Moore explains that dogs don’t bite out of nowhere, and that just like people, they have a vast body language vocabulary that can give humans insight into their feelings. Specifically, she notes the following are “common things that dogs do to indicate they are getting nervous around kids or when they have had ‘enough’”:

  • Standing with a raised tail, stiff body and closed mouth.
  • Licking lips or rapidly flicking the tongue.
  • Gazing with “half-moon eyes,” or when the whites of their eyes show in a half-moon shape.
  • Yawning when wide awake.
  • Tucking their tail, even if they’re wagging it — this expresses worry or fear.
  • Turning their head in an exaggerated way, either toward or away from their source of annoyance.
  • The “freeze and stare” — holding the entire body and head very still with wide eyes. A bite often follows this warning sign.

Parents can monitor dogs’ body language and children’s behavior to help support positive interactions between pups and kids. Moore says in general, 5 is the “magic age” when kids can start to understand dogs’ social cues and make safe, smart choices around four-legged companions. Some key things to keep in mind include the following:

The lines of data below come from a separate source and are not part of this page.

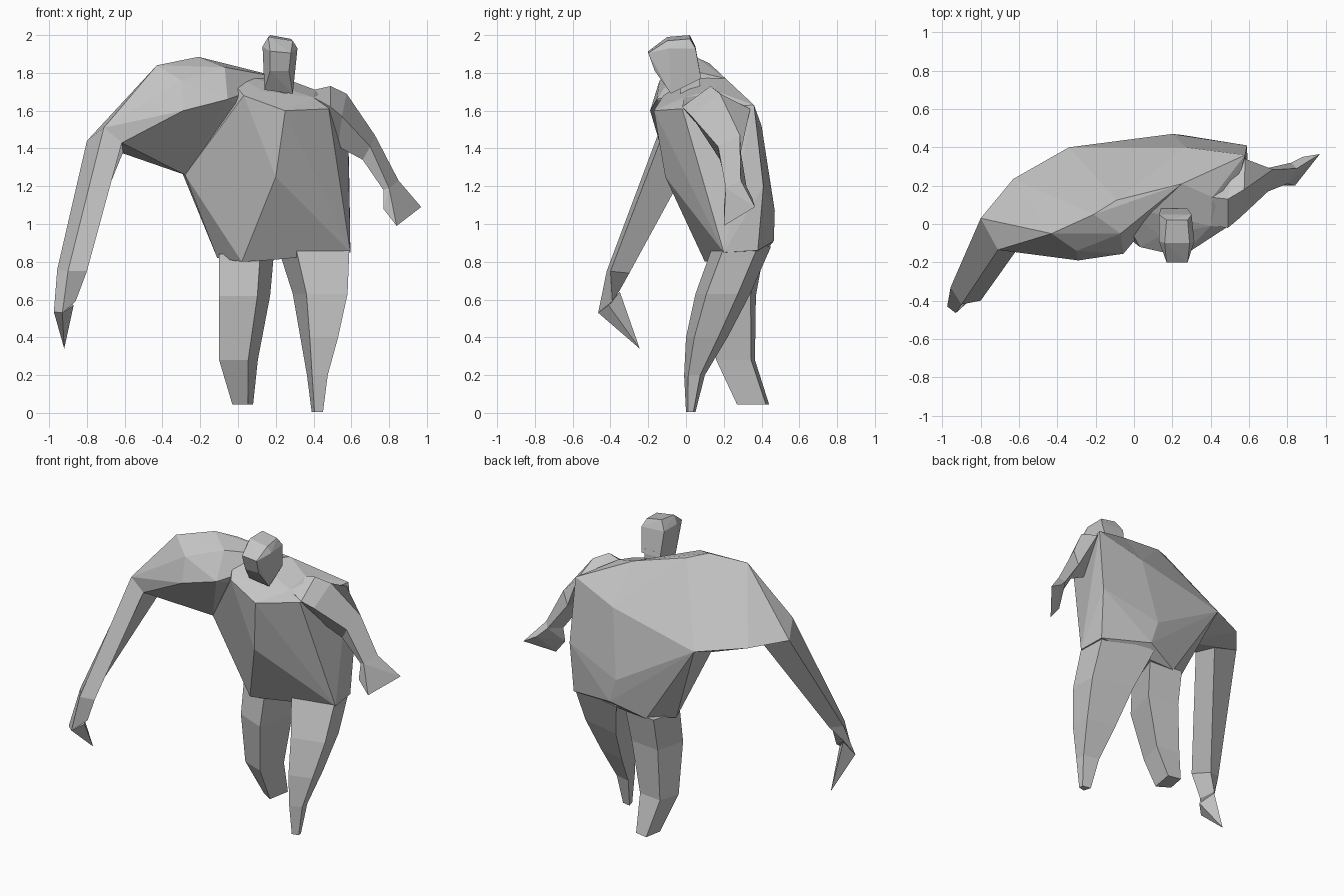
import bpy
import bmesh

cube = bpy.data.objects.get("Cube")
if cube:
    bpy.data.objects.remove(cube, do_unlink=True)

stone = bpy.data.materials.new("plain_grey")
stone.use_nodes = True
grey = (0.55, 0.55, 0.55, 1)
stone.diffuse_color = grey
stone.node_tree.nodes["Principled BSDF"].inputs["Base Color"].default_value = grey


def finish(name, bm):
    """Turn a bmesh into a flat shaded object with outward normals."""
    bmesh.ops.recalc_face_normals(bm, faces=bm.faces[:])
    mesh = bpy.data.meshes.new(name)
    bm.to_mesh(mesh)
    bm.free()
    mesh.materials.append(stone)
    part = bpy.data.objects.new(name, mesh)
    bpy.context.scene.collection.objects.link(part)
    return part


def faceted_mass(name, corners):
    """Wrap a faceted solid around a few corner points."""
    bm = bmesh.new()
    for corner in corners:
        bm.verts.new(corner)
    bmesh.ops.convex_hull(bm, input=bm.verts[:])
    loose = [vert for vert in bm.verts if not vert.link_faces]
    bmesh.ops.delete(bm, geom=loose, context="VERTS")
    bmesh.ops.dissolve_limit(bm, angle_limit=0.05, verts=bm.verts[:], edges=bm.edges[:])
    return finish(name, bm)


def loft(name, sections):
    """Skin matching cross-sections into a closed limb."""
    bm = bmesh.new()
    rings = [[bm.verts.new(point) for point in section] for section in sections]
    count = len(rings[0])
    for near, far in zip(rings, rings[1:]):
        for i in range(count):
            j = (i + 1) % count
            bm.faces.new((near[i], near[j], far[j], far[i]))
    bm.faces.new(rings[0])
    bm.faces.new(rings[-1])
    return finish(name, bm)


def leg(name, outline, extents):
    """Loft one four sided outline through (height, left, right, front, back) extents."""
    sections = []
    for z, left, right, front, back in extents:
        middle, half = (left + right) / 2, (right - left) / 2
        centre, depth = (front + back) / 2, (back - front) / 2
        sections.append([(middle + half * a, centre + depth * b, z) for a, b in outline])
    return loft(name, sections)


# Corners shared by the torso and the heavy shoulder
back_fold = (-.34, .4, 1.38)
side_fold = (-.28, .13, 1.26)
collar = (.02, .155, 1.8)
nape = (.25, .21, 1.77)
back_ridge = (.27, .4, 1.52)
elbow_outer = (-.8, .03, 1.44)
elbow_front = (-.71, -.135, 1.51)
elbow_inner = (-.615, -.14, 1.43)
elbow_under = (-.6, .06, 1.4)

# Torso: chest, hunched back and hips
faceted_mass("torso", [
    (.03, -.12, 1.68), (.25, -.17, 1.6), (.14, -.06, 1.7), (.4, -.01, 1.67),
    (.48, -.02, 1.61), (.49, .14, 1.43), (.2, -.11, 1.25), side_fold,
    (-.09, .1, 1.83), collar, nape, (.41, .14, 1.71),
    (.58, .36, 1.63), back_ridge, back_fold, (.59, .41, 1.2),
    (.2, .47, 1.07), (.25, .465, .91), (-.17, .25, 1.05),
    (.02, .1, .8), (.185, .13, .81), (.595, .2, .85),
    (.58, .38, .86), (.02, .4, .83), (-.11, .26, .82),
])

# Heavy shoulder and upper arm
faceted_mass("right_upper_arm", [
    (-.055, -.155, 1.66), (-.1, -.1, 1.61), (-.07, -.05, 1.83), (-.175, -.06, 1.825),
    (-.29, -.19, 1.6), (-.3, -.14, 1.76), (-.43, -.05, 1.84), (-.21, .05, 1.885),
    (-.09, .125, 1.85), collar, elbow_front, elbow_inner, elbow_outer, elbow_under,
    (-.52, .1, 1.38), (-.63, .235, 1.42), back_fold, side_fold, nape, back_ridge,
])

# Long hanging forearm
loft("right_forearm", [
    [elbow_outer, elbow_front, elbow_inner, elbow_under],
    [(-.957, -.33, .76), (-.9, -.42, .75), (-.8, -.4, .75), (-.87, -.3, .74)],
    [(-.975, -.43, .535), (-.93, -.465, .53), (-.86, -.39, .59), (-.94, -.35, .65)],
])

# Pointed hand below the long forearm
faceted_mass("right_hand", [
    (-.975, -.43, .535), (-.93, -.465, .53), (-.87, -.41, .57),
    (-.94, -.35, .64), (-.92, -.245, .34),
])

# Small arm, each section running top, front, bottom, back
wrist = [(.85, .29, 1.23), (.8, .21, 1.19), (.77, .22, 1.18), (.82, .32, 1.2)]
loft("left_arm", [
    [(.4, .14, 1.71), (.4, -.01, 1.67), (.42, .1, 1.5), (.42, .25, 1.58)],
    [(.49, .13, 1.73), (.49, -.02, 1.62), (.49, .14, 1.43), (.52, .33, 1.58)],
    [(.575, .18, 1.69), (.55, .03, 1.57), (.53, .16, 1.41), (.58, .34, 1.61)],
    [(.725, .285, 1.47), (.7, .17, 1.41), (.66, .18, 1.34), (.69, .29, 1.38)],
    wrist,
])

# Flared hand on the small arm
faceted_mass("left_hand", wrist + [
    (.97, .365, 1.09), (.84, .2, .99), (.77, .2, 1.08), (.88, .35, 1.14),
])

# Legs
leg("left_leg", [(-.5, -1), (1, -.6), (.9, .55), (-1, 1)], [
    (.88, .21, .59, .14, .45),
    (.63, .29, .58, .05, .34),
    (.4, .33, .53, .0, .22),
    (.2, .365, .475, -.01, .1),
    (.005, .39, .45, .0, .05),
])
leg("right_leg", [(-1, -.4), (.5, -1), (1, .8), (-.6, 1)], [
    (.84, -.1, .19, .12, .41),
    (.62, -.1, .17, .09, .37),
    (.28, -.1, .105, .16, .365),
    (.045, -.03, .08, .27, .44),
])

# Short neck under the head
faceted_mass("neck", [(x, y, z) for x in (.16, .26) for y in (-.03, .075) for z in (1.66, 1.8)])

# Head, bowed forward over the chest
faceted_mass("head", [
    (.14, -.08, 1.71), (.29, -.08, 1.69), (.28, .08, 1.77), (.14, .08, 1.77),
    (.17, -.165, 1.81), (.27, -.165, 1.81),
    (.13, -.09, 1.94), (.17, -.2, 1.915), (.28, -.2, 1.905), (.315, -.09, 1.93),
    (.3, .05, 1.93), (.13, .05, 1.94),
    (.16, -.1, 1.99), (.29, -.1, 1.97), (.17, .02, 2), (.28, .02, 1.98),
])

  • As much as we may love to cuddle with our dogs, the feeling isn’t always mutual — avoid kisses, laying with a dog in their personal space and especially hugs. “Dogs don’t like hugs from kids, especially kids they don’t know,” comments Moore. If a dog approaches you for a snuggle session, however — for example, curling up in your lap or placing their head on your leg — it’s generally safe to take their invitation.
  • Dogs tend to dislike pats on the head; petting the sides of their neck is a safe alternative.
  • Games such as fetch or hide-and-seek are good options, whereas engaging in something such as tug-o-war or chase may get a dog overly excited or feeling aggressive, in turn increasing bite risk.
  • It’s important to let dogs be when they’re eating, drinking or chewing on a bone; if they’re ill or hurt; or if they’re behind a fence or chained in a yard.
  • Never assume a dog wants to be pet or played with, even if they look friendly. If you see a dog you’d like to greet, ask the owner and then approach slowly and calmly, allowing them to sniff and assess their comfort level. If their body language indicates they’re uncomfortable, leave them alone.
  • If a dog does approach in an aggressive way, “be a tree,” says Moore. Stand in place, hold still and keep your arms close to your body. Never, ever run from a dog.

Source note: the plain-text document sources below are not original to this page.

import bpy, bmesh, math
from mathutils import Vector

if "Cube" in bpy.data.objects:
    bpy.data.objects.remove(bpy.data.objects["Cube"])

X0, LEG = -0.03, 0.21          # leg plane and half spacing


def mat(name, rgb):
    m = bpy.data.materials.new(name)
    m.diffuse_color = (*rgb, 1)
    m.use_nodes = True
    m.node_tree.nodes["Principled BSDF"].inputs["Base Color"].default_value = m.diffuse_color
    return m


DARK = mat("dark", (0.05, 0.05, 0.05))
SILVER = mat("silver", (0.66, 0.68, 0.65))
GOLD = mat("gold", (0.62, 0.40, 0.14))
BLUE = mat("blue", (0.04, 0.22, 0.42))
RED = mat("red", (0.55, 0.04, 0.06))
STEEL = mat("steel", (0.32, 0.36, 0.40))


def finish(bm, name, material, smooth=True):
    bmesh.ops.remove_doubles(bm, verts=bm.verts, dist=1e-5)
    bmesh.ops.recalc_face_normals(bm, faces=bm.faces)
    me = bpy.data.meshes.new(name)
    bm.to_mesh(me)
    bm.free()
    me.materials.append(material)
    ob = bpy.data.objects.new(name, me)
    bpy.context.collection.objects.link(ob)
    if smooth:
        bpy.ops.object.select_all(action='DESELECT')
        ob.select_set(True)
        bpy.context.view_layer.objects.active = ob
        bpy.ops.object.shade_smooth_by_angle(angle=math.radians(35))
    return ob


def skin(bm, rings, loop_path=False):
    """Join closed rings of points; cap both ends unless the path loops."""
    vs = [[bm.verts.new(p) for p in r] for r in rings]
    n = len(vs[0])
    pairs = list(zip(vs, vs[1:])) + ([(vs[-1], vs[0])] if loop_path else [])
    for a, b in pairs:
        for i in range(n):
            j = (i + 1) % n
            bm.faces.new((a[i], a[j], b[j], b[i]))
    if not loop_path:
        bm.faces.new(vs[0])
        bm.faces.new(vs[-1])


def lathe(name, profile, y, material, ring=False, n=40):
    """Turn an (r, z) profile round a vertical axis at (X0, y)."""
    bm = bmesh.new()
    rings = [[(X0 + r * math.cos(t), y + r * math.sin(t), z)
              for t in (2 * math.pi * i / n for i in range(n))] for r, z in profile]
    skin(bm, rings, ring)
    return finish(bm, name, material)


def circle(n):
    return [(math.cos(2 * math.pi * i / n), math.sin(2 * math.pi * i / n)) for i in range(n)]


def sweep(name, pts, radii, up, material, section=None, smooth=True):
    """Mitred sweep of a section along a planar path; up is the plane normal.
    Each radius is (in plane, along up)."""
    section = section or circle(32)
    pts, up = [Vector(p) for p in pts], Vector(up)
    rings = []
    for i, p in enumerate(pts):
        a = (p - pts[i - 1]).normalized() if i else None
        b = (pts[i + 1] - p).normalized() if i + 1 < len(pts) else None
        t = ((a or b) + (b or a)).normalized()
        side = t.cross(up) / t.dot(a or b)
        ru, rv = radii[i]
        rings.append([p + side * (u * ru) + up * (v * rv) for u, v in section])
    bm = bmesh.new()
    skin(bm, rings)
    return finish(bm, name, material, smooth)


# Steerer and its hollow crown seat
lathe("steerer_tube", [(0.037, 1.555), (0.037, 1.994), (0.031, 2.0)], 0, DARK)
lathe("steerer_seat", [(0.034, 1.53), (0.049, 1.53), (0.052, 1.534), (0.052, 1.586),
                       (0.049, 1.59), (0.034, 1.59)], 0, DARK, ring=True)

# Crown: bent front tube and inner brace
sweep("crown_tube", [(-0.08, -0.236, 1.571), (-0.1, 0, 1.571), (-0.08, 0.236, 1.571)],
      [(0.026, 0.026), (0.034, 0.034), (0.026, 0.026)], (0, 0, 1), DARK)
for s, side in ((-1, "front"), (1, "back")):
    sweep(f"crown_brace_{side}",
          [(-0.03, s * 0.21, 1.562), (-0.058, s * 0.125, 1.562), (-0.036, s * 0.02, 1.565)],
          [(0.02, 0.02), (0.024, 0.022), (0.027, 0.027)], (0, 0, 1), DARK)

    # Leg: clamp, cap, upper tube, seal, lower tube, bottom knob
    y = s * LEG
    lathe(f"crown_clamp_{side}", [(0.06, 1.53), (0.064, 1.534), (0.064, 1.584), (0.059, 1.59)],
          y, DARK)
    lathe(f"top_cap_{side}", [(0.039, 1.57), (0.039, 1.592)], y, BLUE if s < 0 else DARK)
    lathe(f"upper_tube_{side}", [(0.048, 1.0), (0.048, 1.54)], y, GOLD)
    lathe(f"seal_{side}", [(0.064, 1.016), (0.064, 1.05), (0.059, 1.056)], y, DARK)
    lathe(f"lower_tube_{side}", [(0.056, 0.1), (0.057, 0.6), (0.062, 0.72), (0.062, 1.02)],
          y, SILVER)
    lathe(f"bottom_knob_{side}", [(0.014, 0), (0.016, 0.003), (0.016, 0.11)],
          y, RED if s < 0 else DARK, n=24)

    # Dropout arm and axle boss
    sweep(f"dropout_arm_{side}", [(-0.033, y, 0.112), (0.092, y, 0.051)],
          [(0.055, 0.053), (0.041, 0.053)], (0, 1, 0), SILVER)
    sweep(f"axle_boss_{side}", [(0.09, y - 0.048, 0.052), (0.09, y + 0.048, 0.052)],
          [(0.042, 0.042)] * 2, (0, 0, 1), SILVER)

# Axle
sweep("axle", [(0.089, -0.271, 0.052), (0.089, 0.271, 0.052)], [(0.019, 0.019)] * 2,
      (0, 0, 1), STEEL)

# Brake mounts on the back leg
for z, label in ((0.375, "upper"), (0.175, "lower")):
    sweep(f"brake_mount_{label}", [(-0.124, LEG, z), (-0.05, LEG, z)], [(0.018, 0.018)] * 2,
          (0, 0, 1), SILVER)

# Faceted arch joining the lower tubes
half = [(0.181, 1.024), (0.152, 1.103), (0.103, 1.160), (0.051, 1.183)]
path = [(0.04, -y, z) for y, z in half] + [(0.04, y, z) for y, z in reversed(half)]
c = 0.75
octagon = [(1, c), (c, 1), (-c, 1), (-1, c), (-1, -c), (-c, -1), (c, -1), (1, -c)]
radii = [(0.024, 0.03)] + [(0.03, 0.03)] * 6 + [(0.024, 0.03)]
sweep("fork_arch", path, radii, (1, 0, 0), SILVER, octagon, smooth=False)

So, how should your family move forward if you feel you’re ready to add a dog to your pack, or to have one for the first time ever? Although there are no hard and fast rules surrounding age, Moore reiterates it’s ideal for the youngest child in the family to have reached the “magic age.” In addition, she emphasizes doing extensive research and making an honest evaluation of how much time your family has available to properly care for your new friend based on the unique needs of their breed. Once you find the perfect fit, be sure to socialize them with dogs and people alike as early as possible, and begin a training regimen based on positive reinforcement, whether on your own or with a professional. Keep watch over all kid-to-dog interactions, and ensure younger kids know to go to you if there’s a problem with the pup rather than attempting to discipline the dog themselves. Finally, keep tabs on your dog’s health care, and give them plenty of mental stimulation, exercise and love — they deserve the best, and a happy, fulfilled dog is much more likely to stay calm around the humans in their lives.